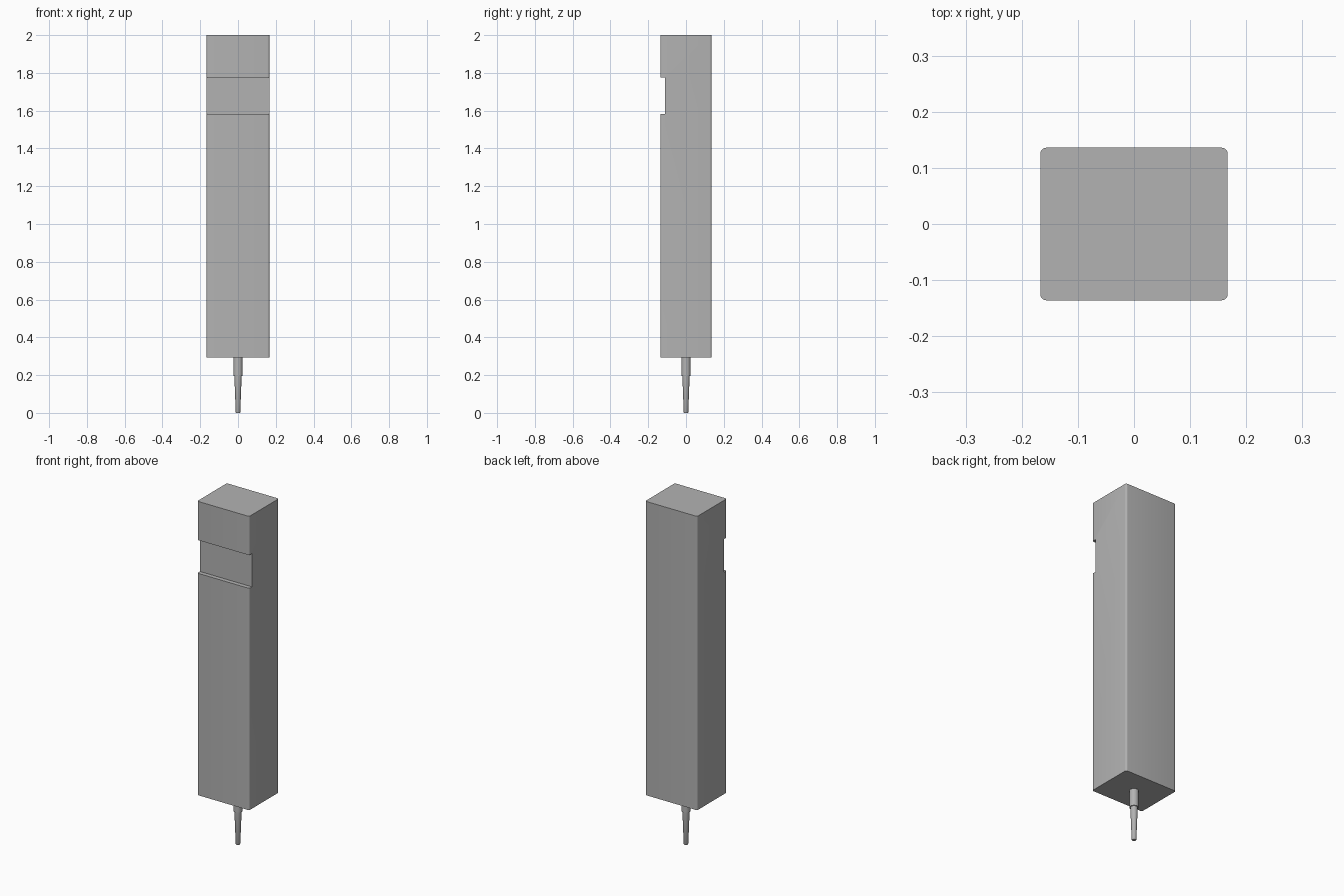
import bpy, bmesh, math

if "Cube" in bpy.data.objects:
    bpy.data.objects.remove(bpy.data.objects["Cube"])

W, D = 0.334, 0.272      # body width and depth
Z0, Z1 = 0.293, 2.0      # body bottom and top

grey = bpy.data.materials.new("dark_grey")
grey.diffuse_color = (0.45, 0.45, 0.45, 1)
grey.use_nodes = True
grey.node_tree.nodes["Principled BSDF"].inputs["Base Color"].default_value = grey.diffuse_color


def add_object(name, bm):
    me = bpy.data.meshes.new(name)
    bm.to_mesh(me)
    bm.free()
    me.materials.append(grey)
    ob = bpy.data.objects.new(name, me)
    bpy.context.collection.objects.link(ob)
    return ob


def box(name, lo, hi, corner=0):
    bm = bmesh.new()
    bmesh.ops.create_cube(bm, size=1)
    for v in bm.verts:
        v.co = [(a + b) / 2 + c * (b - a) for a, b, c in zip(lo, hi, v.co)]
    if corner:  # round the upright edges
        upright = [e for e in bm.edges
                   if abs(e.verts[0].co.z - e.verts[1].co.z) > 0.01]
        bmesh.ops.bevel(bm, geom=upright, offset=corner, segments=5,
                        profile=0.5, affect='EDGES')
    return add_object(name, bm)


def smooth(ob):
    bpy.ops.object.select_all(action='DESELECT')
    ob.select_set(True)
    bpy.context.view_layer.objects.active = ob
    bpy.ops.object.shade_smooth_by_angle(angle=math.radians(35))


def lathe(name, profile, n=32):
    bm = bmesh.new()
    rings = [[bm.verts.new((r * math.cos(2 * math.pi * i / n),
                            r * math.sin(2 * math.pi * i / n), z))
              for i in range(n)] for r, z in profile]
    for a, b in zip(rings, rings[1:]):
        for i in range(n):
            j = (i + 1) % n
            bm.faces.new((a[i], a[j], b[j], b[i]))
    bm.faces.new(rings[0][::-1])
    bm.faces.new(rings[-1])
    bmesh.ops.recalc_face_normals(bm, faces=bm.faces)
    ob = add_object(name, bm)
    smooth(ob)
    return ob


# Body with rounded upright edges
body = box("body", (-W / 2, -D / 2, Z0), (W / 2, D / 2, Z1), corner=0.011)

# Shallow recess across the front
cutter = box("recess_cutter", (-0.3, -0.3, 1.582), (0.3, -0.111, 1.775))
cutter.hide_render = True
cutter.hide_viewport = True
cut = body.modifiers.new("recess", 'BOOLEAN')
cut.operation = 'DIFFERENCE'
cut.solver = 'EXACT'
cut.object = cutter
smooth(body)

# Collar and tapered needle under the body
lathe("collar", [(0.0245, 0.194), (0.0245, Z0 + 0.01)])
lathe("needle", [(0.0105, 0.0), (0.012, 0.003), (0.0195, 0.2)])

* [WHAT YOU ARE ASKED TO DO]: Go from the first line of the data above to the line containing "ob = bpy.data.objects.new(name, me)" and retype exactly those lines, both included, but none of the pictures.

* [ANSWER TO THIS TASK]:
import bpy, bmesh, math

if "Cube" in bpy.data.objects:
    bpy.data.objects.remove(bpy.data.objects["Cube"])

W, D = 0.334, 0.272      # body width and depth
Z0, Z1 = 0.293, 2.0      # body bottom and top

grey = bpy.data.materials.new("dark_grey")
grey.diffuse_color = (0.45, 0.45, 0.45, 1)
grey.use_nodes = True
grey.node_tree.nodes["Principled BSDF"].inputs["Base Color"].default_value = grey.diffuse_color


def add_object(name, bm):
    me = bpy.data.meshes.new(name)
    bm.to_mesh(me)
    bm.free()
    me.materials.append(grey)
    ob = bpy.data.objects.new(name, me)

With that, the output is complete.